This uptick indicates to us that companies are beginning to make the necessary changes to adapt their organizations from a traditional environment to a digital environment, including adopting new ways of learning and leading.
Employees need new digital learning opportunities
Because the digital business environment is fundamentally different from the traditional business environment—faster, more distributed, more collaborative—new ways of learning are necessary. Employees are stepping up and want to learn: Nearly half (44 percent) of those surveyed said they need to update their skills “continually.” But they may be getting little support from organizations to do so. Nearly 30 percent of respondents from early-stage companies explicitly indicate that their company provides little to no support for developing digital skills. In addition, only a third of all respondents are satisfied with how their organization is helping them prepare for working in a digital environment.
New ways of leading are required
Most respondents we surveyed, including those from digitally maturing companies, acknowledge their leaders need new capabilities to succeed in a digital environment. Respondents expect their company leaders to be able to provide a clear digital vision, develop conditions that support organizational innovation, and empower people to think differently. Only digitally maturing companies, though, are helping their leaders develop these necessary capabilities. Respondents from digitally maturing organizations are four times more likely to say their companies are effectively developing digital leaders, compared to respondents from early-stage companies.
Our survey also found that employees will increasingly be expected to take on greater leadership roles as decision-making is pushed further into the organization. However, there is a disconnect between executive and middle managers.

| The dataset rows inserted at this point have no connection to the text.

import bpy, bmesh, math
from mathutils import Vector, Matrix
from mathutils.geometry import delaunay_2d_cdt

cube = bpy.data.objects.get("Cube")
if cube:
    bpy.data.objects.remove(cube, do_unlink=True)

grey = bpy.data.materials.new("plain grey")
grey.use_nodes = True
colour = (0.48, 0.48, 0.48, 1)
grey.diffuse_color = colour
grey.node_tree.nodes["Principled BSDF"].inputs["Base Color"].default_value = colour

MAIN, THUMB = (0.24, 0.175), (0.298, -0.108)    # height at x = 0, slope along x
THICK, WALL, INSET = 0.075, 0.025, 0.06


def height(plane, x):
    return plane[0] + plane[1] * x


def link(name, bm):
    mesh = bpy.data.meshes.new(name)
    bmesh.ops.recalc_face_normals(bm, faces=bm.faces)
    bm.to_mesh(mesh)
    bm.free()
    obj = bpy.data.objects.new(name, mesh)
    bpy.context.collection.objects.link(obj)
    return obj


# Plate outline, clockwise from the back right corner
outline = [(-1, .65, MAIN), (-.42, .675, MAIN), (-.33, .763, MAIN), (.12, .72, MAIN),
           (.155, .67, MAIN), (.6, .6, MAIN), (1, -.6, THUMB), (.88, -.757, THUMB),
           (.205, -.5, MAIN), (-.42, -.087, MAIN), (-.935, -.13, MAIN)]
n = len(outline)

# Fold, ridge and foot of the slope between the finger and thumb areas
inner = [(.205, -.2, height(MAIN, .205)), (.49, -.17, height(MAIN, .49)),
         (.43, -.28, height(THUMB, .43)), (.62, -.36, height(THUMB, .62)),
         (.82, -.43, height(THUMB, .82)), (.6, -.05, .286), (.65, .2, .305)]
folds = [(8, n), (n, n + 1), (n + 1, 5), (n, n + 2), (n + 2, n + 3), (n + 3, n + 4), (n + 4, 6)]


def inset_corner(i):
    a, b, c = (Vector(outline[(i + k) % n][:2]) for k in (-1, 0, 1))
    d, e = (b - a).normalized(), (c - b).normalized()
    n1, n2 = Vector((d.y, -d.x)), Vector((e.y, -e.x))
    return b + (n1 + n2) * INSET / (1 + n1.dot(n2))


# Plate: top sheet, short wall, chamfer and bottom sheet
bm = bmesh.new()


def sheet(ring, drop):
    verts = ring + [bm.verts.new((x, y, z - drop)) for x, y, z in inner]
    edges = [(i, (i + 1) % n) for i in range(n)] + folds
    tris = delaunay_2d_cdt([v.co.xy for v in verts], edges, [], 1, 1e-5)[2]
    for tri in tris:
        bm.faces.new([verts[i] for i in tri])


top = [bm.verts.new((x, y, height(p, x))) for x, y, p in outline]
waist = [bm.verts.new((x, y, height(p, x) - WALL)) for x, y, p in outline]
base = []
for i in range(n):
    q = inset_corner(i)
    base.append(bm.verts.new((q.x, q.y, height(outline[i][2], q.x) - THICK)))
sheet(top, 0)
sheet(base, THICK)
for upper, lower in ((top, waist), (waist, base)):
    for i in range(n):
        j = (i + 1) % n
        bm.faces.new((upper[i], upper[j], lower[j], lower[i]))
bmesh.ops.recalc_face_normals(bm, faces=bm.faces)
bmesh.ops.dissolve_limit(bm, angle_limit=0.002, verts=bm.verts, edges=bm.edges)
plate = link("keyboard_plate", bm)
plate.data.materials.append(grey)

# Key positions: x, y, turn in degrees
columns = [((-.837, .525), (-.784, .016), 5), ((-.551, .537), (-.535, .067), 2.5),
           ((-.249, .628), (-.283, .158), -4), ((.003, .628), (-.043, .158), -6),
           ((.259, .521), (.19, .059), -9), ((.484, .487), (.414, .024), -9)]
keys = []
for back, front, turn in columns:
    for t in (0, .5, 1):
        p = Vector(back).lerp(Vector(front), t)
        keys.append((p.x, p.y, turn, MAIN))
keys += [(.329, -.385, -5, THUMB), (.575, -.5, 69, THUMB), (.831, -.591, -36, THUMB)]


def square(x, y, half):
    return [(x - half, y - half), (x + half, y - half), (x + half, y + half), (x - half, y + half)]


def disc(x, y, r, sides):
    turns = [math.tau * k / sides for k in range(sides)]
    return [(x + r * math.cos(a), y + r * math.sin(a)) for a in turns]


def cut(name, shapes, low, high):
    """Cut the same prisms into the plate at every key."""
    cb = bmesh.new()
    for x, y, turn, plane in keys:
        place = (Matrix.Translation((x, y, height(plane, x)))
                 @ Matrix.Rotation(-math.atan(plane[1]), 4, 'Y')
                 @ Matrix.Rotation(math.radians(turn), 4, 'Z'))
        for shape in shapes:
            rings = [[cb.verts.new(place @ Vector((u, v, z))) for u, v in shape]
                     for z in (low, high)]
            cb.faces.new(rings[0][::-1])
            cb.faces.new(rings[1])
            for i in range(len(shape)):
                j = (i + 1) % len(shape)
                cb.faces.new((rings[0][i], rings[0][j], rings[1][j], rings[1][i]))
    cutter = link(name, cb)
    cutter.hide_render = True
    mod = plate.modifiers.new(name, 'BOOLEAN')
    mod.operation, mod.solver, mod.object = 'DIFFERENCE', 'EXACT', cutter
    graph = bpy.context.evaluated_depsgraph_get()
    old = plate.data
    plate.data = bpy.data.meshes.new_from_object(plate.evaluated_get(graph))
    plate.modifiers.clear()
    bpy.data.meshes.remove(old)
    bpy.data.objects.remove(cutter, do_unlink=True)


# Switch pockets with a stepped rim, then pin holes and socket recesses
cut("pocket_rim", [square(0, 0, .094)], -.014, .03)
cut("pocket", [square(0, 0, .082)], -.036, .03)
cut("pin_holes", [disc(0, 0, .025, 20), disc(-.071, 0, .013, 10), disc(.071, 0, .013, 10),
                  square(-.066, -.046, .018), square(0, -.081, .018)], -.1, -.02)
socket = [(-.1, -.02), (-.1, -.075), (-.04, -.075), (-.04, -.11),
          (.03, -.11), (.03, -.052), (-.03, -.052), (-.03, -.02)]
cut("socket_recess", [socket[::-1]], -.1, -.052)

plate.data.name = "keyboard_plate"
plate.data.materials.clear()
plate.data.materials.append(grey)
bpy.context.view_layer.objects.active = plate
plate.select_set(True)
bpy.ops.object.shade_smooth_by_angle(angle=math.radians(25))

While 59 percent of CEOs believe they are pushing decision-making down, only about one-third of vice-president and director-level respondents report that it is happening. A similar disconnect exists when we examine companies of different sizes and ages and in different industries. Respondents from smaller companies, younger companies, and the digitally native sectors are more likely to say their organizations are distributing decision-making further into the organization.
Legacy organizations face greater hurdles
Legacy companies, those established organizations older than 25 years, are taking strides to adapt and thrive in a digital world, but more progress is needed. These companies face unique challenges with respect to digital business compared to younger companies. We found that older companies are less likely to be distributing decision-making in their organizations, and their employees appear more resistant to change than peers in younger companies. Furthermore, what drove legacy company success in the past will likely not drive it in the future; companies must continually evolve and adapt. In the report, we suggest ways legacy companies can overcome these challenges through insights from leading companies that exemplify the changes in leadership, learning, and mind-set required for digital maturity.
Opportunities to better learn and lead exist for all
Whether you’re an executive or an employee, in a young start-up or an older legacy company, we all have an opportunity to evolve how we learn and lead in a digital environment. Now is the time for you and your organization to establish conditions that support learning and leading in a rapidly changing digital world. We hope you’ll access the full report and explore the interactive charts included and use them to progress on your own digital journey.
1 To measure digital maturity, we asked respondents to “imagine an ideal organization utilizing digital technologies and capabilities to improve processes, engage talent across the organization, and drive new value-generating business models.” We then asked respondents to rate their company against that ideal on a scale of 1 to 10. Three maturity groups were observed: early (1-3), developing (4-6), and maturing (7-10).